▸ Your goal
In the entries below, every line with the string "zEdge" is to be reported.

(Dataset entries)
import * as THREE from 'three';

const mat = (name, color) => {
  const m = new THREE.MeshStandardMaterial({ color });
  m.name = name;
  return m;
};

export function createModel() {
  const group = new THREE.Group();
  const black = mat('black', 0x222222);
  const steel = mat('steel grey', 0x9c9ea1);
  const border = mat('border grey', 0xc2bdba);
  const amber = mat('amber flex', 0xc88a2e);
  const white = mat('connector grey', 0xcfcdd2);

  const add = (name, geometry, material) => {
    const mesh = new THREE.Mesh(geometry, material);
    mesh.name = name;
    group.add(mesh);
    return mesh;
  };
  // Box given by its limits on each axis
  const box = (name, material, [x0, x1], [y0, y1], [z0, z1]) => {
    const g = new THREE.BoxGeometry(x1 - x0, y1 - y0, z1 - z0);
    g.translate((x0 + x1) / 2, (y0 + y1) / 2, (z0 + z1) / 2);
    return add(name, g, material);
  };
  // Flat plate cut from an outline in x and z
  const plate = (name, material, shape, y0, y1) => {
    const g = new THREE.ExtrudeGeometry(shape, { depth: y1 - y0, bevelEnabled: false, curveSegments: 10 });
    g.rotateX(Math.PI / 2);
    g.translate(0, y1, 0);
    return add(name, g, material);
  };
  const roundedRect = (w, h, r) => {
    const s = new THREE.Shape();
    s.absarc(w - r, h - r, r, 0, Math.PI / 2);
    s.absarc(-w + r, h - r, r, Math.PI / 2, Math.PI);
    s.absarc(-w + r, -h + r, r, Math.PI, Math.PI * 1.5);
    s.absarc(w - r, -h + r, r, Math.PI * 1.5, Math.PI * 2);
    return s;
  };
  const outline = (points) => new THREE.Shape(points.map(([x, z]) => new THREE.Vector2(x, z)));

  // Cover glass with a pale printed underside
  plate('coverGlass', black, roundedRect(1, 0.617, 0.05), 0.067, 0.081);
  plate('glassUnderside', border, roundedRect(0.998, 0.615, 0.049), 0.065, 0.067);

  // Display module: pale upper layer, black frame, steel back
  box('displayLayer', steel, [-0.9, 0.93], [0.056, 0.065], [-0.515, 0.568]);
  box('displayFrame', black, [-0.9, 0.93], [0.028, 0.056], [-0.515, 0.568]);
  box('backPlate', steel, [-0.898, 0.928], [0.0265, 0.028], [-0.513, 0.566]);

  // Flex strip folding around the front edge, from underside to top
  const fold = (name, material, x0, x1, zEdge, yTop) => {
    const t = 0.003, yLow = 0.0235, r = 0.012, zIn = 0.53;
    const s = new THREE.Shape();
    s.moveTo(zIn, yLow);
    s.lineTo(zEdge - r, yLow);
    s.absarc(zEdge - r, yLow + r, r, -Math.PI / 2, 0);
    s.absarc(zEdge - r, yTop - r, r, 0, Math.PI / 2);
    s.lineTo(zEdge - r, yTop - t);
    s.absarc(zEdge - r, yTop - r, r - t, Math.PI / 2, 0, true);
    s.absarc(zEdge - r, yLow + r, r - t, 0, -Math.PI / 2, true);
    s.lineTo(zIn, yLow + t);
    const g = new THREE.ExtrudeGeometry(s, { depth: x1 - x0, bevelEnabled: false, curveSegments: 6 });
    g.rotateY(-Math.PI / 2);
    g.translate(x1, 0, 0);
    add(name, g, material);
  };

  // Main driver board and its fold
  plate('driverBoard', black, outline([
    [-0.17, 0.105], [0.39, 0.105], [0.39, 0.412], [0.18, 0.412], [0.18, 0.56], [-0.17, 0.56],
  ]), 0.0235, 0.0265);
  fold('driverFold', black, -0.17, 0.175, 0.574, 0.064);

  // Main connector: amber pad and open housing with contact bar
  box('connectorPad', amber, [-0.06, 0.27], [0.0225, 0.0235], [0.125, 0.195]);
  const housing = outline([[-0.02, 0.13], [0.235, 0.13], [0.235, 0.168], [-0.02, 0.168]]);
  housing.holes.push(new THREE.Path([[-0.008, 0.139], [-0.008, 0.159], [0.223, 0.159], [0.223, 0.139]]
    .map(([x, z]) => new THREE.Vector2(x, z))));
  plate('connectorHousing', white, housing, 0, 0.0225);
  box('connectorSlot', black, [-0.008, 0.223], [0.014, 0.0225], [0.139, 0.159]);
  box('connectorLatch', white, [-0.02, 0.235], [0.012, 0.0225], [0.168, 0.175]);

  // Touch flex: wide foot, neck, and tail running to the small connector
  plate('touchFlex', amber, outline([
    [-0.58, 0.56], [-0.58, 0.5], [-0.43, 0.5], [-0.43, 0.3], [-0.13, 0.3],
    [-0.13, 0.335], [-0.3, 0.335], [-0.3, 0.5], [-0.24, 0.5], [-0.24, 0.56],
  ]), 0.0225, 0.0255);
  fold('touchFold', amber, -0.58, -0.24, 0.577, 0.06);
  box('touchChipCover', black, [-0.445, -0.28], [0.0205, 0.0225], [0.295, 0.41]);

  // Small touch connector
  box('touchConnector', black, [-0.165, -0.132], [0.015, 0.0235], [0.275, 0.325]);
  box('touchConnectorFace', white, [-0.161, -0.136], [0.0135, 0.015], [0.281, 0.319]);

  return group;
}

▸ Completed exercise
  const fold = (name, material, x0, x1, zEdge, yTop) => {
    s.lineTo(zEdge - r, yLow);
    s.absarc(zEdge - r, yLow + r, r, -Math.PI / 2, 0);
    s.absarc(zEdge - r, yTop - r, r, 0, Math.PI / 2);
    s.lineTo(zEdge - r, yTop - t);
    s.absarc(zEdge - r, yTop - r, r - t, Math.PI / 2, 0, true);
    s.absarc(zEdge - r, yLow + r, r - t, 0, -Math.PI / 2, true);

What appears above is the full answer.